What is needed: Your task is to repeat the data exactly, every line of it.

Records provided:
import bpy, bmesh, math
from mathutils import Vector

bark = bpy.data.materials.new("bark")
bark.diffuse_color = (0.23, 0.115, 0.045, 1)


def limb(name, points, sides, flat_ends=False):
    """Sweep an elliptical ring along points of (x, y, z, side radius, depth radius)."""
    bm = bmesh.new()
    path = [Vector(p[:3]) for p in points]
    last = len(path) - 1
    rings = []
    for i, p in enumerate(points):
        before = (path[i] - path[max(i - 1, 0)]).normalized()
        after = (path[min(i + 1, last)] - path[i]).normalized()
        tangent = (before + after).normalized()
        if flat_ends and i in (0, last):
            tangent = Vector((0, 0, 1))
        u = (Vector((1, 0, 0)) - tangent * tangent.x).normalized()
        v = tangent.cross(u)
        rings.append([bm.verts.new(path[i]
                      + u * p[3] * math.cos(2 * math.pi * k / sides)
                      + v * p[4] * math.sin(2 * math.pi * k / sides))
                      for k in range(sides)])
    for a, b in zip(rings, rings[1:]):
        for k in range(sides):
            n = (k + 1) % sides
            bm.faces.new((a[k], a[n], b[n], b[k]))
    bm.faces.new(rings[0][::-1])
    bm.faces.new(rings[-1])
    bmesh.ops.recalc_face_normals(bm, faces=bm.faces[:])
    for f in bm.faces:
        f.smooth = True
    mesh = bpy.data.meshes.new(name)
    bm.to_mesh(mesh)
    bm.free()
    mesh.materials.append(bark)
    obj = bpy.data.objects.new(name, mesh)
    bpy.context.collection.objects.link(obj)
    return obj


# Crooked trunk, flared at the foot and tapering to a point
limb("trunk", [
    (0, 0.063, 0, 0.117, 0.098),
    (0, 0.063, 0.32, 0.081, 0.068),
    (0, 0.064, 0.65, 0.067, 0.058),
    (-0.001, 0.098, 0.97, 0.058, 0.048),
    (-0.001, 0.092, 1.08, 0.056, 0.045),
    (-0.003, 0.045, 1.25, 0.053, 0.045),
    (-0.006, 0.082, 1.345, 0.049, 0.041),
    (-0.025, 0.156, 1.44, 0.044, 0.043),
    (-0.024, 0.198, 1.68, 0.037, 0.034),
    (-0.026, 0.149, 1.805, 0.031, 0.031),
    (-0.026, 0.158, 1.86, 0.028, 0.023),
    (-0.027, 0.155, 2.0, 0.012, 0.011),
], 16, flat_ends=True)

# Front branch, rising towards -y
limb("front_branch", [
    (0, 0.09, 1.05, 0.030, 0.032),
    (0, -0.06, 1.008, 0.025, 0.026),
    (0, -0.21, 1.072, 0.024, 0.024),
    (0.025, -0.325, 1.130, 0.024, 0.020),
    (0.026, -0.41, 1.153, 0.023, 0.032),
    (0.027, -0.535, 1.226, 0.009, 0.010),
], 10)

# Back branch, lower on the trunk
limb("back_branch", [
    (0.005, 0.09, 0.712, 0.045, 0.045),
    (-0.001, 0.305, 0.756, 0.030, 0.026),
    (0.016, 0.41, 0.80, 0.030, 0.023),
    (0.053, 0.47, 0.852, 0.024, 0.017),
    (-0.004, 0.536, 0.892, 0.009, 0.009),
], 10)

Response to this task:
import bpy, bmesh, math
from mathutils import Vector

bark = bpy.data.materials.new("bark")
bark.diffuse_color = (0.23, 0.115, 0.045, 1)


def limb(name, points, sides, flat_ends=False):
    """Sweep an elliptical ring along points of (x, y, z, side radius, depth radius)."""
    bm = bmesh.new()
    path = [Vector(p[:3]) for p in points]
    last = len(path) - 1
    rings = []
    for i, p in enumerate(points):
        before = (path[i] - path[max(i - 1, 0)]).normalized()
        after = (path[min(i + 1, last)] - path[i]).normalized()
        tangent = (before + after).normalized()
        if flat_ends and i in (0, last):
            tangent = Vector((0, 0, 1))
        u = (Vector((1, 0, 0)) - tangent * tangent.x).normalized()
        v = tangent.cross(u)
        rings.append([bm.verts.new(path[i]
                      + u * p[3] * math.cos(2 * math.pi * k / sides)
                      + v * p[4] * math.sin(2 * math.pi * k / sides))
                      for k in range(sides)])
    for a, b in zip(rings, rings[1:]):
        for k in range(sides):
            n = (k + 1) % sides
            bm.faces.new((a[k], a[n], b[n], b[k]))
    bm.faces.new(rings[0][::-1])
    bm.faces.new(rings[-1])
    bmesh.ops.recalc_face_normals(bm, faces=bm.faces[:])
    for f in bm.faces:
        f.smooth = True
    mesh = bpy.data.meshes.new(name)
    bm.to_mesh(mesh)
    bm.free()
    mesh.materials.append(bark)
    obj = bpy.data.objects.new(name, mesh)
    bpy.context.collection.objects.link(obj)
    return obj


# Crooked trunk, flared at the foot and tapering to a point
limb("trunk", [
    (0, 0.063, 0, 0.117, 0.098),
    (0, 0.063, 0.32, 0.081, 0.068),
    (0, 0.064, 0.65, 0.067, 0.058),
    (-0.001, 0.098, 0.97, 0.058, 0.048),
    (-0.001, 0.092, 1.08, 0.056, 0.045),
    (-0.003, 0.045, 1.25, 0.053, 0.045),
    (-0.006, 0.082, 1.345, 0.049, 0.041),
    (-0.025, 0.156, 1.44, 0.044, 0.043),
    (-0.024, 0.198, 1.68, 0.037, 0.034),
    (-0.026, 0.149, 1.805, 0.031, 0.031),
    (-0.026, 0.158, 1.86, 0.028, 0.023),
    (-0.027, 0.155, 2.0, 0.012, 0.011),
], 16, flat_ends=True)

# Front branch, rising towards -y
limb("front_branch", [
    (0, 0.09, 1.05, 0.030, 0.032),
    (0, -0.06, 1.008, 0.025, 0.026),
    (0, -0.21, 1.072, 0.024, 0.024),
    (0.025, -0.325, 1.130, 0.024, 0.020),
    (0.026, -0.41, 1.153, 0.023, 0.032),
    (0.027, -0.535, 1.226, 0.009, 0.010),
], 10)

# Back branch, lower on the trunk
limb("back_branch", [
    (0.005, 0.09, 0.712, 0.045, 0.045),
    (-0.001, 0.305, 0.756, 0.030, 0.026),
    (0.016, 0.41, 0.80, 0.030, 0.023),
    (0.053, 0.47, 0.852, 0.024, 0.017),
    (-0.004, 0.536, 0.892, 0.009, 0.009),
], 10)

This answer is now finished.